▸ DIRECTIONS
From the first line of the entries below to the line with "grey.diffuse_color = (0.5, 0.5, 0.5, 1)", give each line again exactly.

▸ RECORDS FOR THE EXERCISE
Segment Open

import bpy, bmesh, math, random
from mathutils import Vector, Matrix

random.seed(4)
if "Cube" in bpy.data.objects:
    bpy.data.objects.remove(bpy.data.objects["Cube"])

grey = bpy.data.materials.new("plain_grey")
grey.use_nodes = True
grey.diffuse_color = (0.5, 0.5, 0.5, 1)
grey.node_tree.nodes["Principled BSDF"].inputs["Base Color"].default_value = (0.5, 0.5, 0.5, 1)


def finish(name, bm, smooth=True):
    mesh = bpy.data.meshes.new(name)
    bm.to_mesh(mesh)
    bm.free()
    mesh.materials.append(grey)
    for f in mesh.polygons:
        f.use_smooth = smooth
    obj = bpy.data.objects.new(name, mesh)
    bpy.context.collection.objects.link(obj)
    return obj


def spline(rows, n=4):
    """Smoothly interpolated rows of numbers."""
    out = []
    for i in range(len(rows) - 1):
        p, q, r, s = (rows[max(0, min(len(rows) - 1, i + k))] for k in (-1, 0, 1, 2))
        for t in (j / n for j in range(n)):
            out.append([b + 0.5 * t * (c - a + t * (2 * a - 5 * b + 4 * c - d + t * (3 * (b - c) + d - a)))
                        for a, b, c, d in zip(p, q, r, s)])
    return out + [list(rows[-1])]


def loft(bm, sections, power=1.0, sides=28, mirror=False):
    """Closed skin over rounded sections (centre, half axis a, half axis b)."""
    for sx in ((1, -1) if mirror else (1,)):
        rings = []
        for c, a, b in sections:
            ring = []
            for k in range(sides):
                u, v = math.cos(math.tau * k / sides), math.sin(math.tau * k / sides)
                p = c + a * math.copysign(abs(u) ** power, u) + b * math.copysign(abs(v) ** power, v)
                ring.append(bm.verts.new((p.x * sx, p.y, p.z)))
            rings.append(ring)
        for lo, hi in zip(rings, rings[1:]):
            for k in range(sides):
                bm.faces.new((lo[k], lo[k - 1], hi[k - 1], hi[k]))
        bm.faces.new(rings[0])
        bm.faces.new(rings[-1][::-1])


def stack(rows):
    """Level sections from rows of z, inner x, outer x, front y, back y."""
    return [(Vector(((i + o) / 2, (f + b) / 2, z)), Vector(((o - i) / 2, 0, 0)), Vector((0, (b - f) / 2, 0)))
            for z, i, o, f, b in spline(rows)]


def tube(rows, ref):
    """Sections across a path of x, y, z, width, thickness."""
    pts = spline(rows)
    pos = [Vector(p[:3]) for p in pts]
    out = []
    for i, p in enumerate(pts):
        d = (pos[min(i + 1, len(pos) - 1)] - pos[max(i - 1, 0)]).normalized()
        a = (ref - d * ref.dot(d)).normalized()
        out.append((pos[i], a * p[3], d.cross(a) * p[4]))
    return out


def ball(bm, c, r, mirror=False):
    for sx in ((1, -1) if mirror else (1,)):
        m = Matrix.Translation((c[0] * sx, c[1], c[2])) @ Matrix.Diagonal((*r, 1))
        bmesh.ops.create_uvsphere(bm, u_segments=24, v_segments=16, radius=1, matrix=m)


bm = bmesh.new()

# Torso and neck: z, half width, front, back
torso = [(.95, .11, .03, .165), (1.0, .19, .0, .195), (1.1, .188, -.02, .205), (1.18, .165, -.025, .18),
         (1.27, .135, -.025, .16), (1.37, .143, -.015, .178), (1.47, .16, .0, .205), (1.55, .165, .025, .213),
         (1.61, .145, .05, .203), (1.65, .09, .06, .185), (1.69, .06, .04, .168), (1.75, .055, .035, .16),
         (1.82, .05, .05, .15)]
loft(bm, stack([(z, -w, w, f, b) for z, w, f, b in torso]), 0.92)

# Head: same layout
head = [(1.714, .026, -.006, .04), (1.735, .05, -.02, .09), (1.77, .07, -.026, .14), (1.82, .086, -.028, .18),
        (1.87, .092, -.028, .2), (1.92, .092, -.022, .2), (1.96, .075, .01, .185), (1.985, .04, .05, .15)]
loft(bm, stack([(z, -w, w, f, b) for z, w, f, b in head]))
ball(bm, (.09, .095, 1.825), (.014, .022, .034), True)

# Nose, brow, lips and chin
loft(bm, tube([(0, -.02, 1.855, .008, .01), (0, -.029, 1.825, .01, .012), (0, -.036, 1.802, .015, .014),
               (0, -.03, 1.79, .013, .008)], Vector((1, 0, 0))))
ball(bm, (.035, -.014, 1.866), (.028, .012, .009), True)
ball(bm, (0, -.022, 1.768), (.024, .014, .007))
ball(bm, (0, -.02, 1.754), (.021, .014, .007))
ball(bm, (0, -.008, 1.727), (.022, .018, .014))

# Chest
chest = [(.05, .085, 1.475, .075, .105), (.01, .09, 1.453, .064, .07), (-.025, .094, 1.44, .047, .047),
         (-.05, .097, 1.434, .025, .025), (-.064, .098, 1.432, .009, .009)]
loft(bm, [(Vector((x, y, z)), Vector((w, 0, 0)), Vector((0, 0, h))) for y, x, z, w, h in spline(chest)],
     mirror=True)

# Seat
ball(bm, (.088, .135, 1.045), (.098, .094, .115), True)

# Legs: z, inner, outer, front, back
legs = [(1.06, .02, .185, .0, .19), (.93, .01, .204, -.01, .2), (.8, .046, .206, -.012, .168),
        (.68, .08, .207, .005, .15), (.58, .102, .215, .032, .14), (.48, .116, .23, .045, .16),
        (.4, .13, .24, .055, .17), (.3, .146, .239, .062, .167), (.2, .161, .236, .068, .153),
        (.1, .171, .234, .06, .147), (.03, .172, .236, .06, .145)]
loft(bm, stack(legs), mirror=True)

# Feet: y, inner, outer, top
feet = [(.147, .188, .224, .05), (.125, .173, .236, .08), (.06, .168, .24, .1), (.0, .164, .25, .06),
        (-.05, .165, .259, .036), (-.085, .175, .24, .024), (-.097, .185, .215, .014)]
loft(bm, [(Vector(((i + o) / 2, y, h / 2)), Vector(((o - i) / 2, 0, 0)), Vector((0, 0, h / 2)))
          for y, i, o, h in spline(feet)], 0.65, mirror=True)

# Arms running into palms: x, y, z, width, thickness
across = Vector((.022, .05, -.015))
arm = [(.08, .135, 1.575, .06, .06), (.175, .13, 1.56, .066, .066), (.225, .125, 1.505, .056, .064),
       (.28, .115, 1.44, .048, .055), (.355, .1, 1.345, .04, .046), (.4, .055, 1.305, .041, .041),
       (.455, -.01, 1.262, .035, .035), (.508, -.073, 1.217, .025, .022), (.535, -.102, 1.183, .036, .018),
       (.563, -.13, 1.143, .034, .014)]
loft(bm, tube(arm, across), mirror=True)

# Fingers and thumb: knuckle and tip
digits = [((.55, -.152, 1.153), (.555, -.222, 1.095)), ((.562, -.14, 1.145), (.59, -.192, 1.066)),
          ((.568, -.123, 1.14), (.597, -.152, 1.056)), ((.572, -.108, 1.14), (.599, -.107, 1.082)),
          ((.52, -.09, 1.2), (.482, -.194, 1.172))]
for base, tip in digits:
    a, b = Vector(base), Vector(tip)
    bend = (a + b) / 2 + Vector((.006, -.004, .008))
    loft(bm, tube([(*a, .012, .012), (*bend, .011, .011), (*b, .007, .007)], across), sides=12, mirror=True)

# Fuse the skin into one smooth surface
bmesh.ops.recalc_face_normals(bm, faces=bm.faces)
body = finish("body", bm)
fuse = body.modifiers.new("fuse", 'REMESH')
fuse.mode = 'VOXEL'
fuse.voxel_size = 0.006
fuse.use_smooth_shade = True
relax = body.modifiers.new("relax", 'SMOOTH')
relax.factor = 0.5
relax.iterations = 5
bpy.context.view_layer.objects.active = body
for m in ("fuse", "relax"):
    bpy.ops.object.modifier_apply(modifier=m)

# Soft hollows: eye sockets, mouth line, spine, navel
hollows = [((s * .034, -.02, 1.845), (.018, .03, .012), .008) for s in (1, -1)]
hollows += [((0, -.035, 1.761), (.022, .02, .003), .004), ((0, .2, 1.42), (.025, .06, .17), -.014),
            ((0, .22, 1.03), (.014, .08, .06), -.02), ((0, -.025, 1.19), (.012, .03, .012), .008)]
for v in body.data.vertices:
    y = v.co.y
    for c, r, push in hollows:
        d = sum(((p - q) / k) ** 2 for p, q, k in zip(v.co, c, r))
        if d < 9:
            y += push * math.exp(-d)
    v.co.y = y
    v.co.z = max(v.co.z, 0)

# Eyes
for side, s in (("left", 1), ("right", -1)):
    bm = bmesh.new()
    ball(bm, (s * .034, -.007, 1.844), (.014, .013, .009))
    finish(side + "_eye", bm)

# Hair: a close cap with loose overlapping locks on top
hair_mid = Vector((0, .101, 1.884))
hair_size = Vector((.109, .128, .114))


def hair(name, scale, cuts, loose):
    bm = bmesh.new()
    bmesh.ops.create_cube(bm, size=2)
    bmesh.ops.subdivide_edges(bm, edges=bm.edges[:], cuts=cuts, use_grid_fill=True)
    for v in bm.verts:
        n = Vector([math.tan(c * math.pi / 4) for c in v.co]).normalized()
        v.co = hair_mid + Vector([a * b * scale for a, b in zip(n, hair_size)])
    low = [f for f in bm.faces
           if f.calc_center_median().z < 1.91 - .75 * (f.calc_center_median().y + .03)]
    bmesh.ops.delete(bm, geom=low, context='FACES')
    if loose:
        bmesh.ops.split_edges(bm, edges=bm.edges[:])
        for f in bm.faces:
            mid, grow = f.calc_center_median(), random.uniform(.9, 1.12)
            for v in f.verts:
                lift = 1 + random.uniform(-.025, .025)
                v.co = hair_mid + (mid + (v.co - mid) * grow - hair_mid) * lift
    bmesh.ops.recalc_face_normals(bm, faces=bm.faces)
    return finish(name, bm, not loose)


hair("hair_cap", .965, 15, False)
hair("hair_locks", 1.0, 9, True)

Segment Closed

▸ COMPLETED TASK
import bpy, bmesh, math, random
from mathutils import Vector, Matrix

random.seed(4)
if "Cube" in bpy.data.objects:
    bpy.data.objects.remove(bpy.data.objects["Cube"])

grey = bpy.data.materials.new("plain_grey")
grey.use_nodes = True
grey.diffuse_color = (0.5, 0.5, 0.5, 1)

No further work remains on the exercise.